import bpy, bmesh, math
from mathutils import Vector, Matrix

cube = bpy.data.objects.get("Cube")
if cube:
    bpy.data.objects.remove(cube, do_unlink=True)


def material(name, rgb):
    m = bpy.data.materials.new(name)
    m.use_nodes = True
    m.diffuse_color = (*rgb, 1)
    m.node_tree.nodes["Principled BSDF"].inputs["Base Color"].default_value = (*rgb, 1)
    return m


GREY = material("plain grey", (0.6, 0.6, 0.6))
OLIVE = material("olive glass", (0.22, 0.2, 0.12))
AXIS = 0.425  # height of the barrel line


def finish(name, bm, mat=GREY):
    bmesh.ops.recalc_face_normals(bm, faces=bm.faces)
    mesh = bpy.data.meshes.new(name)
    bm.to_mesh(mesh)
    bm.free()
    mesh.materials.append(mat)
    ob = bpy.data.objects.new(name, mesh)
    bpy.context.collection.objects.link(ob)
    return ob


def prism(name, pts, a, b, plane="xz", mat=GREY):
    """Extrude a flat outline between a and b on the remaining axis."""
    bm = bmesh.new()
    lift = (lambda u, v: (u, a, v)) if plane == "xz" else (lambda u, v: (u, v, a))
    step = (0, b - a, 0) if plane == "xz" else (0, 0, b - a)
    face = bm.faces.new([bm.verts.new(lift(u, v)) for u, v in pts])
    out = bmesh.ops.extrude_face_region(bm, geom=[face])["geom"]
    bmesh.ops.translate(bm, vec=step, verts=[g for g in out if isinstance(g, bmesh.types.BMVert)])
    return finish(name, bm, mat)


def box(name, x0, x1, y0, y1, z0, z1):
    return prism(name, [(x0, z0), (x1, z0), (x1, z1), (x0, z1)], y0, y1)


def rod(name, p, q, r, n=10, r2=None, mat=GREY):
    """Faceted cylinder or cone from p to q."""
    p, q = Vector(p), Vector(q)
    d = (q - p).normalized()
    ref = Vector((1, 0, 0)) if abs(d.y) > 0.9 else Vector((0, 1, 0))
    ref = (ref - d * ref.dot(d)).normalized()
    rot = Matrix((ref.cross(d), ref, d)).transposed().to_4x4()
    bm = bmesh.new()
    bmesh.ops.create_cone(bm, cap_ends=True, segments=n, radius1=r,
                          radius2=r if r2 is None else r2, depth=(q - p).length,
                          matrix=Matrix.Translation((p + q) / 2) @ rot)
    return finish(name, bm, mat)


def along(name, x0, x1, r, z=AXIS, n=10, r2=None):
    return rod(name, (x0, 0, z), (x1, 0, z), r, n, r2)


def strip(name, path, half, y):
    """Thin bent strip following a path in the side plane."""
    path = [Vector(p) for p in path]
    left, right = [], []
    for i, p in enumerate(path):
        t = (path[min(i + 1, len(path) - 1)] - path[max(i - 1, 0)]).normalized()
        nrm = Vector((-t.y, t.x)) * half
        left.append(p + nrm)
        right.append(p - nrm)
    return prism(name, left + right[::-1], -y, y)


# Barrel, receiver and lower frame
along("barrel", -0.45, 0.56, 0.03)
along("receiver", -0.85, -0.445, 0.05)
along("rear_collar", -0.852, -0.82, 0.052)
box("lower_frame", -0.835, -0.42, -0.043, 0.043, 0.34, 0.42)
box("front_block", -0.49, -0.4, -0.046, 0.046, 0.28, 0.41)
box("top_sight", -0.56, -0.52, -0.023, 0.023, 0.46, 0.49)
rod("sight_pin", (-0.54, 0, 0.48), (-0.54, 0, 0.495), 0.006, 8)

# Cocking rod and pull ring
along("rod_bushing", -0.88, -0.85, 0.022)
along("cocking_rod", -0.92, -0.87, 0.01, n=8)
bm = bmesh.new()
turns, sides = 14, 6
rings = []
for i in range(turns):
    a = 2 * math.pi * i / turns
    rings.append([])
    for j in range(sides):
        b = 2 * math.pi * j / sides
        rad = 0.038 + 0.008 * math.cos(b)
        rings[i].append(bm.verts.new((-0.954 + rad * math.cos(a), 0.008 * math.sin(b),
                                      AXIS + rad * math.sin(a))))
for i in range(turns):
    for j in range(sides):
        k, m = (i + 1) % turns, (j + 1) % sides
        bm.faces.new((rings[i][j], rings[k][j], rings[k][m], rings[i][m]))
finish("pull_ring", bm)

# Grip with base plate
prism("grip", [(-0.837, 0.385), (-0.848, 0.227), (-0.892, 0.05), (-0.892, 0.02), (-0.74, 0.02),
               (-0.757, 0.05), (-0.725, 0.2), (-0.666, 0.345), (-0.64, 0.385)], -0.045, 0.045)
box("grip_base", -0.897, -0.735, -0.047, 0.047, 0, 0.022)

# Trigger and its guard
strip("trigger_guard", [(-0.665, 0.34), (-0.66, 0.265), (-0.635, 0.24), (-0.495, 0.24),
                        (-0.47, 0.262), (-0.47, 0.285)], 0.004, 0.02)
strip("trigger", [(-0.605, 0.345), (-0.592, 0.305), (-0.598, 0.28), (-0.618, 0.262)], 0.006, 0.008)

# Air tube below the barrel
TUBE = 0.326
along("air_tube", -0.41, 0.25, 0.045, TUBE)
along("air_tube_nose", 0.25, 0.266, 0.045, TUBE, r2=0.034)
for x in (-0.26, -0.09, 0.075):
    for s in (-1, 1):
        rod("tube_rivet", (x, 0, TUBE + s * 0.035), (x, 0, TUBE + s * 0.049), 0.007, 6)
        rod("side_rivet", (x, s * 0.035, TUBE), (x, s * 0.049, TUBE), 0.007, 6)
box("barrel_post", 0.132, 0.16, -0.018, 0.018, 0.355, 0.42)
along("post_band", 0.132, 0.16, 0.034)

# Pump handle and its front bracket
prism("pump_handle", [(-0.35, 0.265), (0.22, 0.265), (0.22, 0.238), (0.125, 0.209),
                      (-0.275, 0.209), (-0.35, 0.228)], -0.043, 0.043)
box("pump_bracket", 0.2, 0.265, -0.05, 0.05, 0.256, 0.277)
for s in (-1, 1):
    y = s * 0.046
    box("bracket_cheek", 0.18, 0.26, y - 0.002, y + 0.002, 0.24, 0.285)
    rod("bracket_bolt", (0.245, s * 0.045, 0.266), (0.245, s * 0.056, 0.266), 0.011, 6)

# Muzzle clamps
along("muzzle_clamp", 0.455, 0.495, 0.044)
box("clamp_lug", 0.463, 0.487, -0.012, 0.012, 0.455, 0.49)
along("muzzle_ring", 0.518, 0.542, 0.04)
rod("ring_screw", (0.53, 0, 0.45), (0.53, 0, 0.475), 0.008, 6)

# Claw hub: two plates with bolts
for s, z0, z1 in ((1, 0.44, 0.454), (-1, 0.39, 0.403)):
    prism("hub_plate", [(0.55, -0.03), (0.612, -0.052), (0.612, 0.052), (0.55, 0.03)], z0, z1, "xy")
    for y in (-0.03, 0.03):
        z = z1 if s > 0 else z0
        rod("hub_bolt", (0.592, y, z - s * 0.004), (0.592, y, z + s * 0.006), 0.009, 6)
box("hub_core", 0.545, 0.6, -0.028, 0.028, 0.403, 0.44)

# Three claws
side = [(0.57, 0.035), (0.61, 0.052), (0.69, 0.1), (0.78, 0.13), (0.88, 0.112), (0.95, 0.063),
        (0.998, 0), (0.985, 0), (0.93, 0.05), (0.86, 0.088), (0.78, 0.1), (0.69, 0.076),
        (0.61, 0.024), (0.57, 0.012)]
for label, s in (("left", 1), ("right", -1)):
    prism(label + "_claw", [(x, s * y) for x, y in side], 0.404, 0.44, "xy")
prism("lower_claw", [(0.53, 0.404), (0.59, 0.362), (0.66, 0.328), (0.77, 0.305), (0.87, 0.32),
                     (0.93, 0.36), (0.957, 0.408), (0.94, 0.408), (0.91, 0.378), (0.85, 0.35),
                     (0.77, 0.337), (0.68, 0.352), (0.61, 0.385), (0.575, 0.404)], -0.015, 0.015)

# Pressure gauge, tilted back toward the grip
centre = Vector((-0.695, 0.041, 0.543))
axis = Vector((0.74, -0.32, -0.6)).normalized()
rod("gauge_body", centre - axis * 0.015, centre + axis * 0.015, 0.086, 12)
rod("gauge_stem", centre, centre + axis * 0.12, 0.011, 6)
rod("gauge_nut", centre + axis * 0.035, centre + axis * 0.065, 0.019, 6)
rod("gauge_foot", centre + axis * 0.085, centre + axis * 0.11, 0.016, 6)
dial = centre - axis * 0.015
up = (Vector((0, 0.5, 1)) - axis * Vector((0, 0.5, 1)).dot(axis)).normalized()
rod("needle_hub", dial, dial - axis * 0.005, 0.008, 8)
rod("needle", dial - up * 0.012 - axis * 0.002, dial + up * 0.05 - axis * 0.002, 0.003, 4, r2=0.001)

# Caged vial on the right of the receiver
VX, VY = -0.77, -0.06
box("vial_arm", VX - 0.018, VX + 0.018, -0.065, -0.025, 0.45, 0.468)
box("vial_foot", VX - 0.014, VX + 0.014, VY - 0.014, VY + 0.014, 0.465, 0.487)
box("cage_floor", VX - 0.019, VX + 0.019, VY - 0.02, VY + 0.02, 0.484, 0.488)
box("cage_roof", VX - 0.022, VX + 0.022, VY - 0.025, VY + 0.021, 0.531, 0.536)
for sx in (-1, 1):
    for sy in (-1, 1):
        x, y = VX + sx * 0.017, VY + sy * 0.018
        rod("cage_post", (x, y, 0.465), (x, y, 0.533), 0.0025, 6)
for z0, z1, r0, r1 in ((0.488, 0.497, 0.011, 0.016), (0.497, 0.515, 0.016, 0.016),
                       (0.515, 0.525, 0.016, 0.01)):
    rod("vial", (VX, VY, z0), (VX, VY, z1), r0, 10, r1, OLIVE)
______________________________
AIM OF THE EXERCISE
In the material, find each line with the word "bmesh" and list it.

RESPONSE TO THIS EXERCISE
import bpy, bmesh, math
    bmesh.ops.recalc_face_normals(bm, faces=bm.faces)
    bm = bmesh.new()
    out = bmesh.ops.extrude_face_region(bm, geom=[face])["geom"]
    bmesh.ops.translate(bm, vec=step, verts=[g for g in out if isinstance(g, bmesh.types.BMVert)])
    bm = bmesh.new()
    bmesh.ops.create_cone(bm, cap_ends=True, segments=n, radius1=r,
bm = bmesh.new()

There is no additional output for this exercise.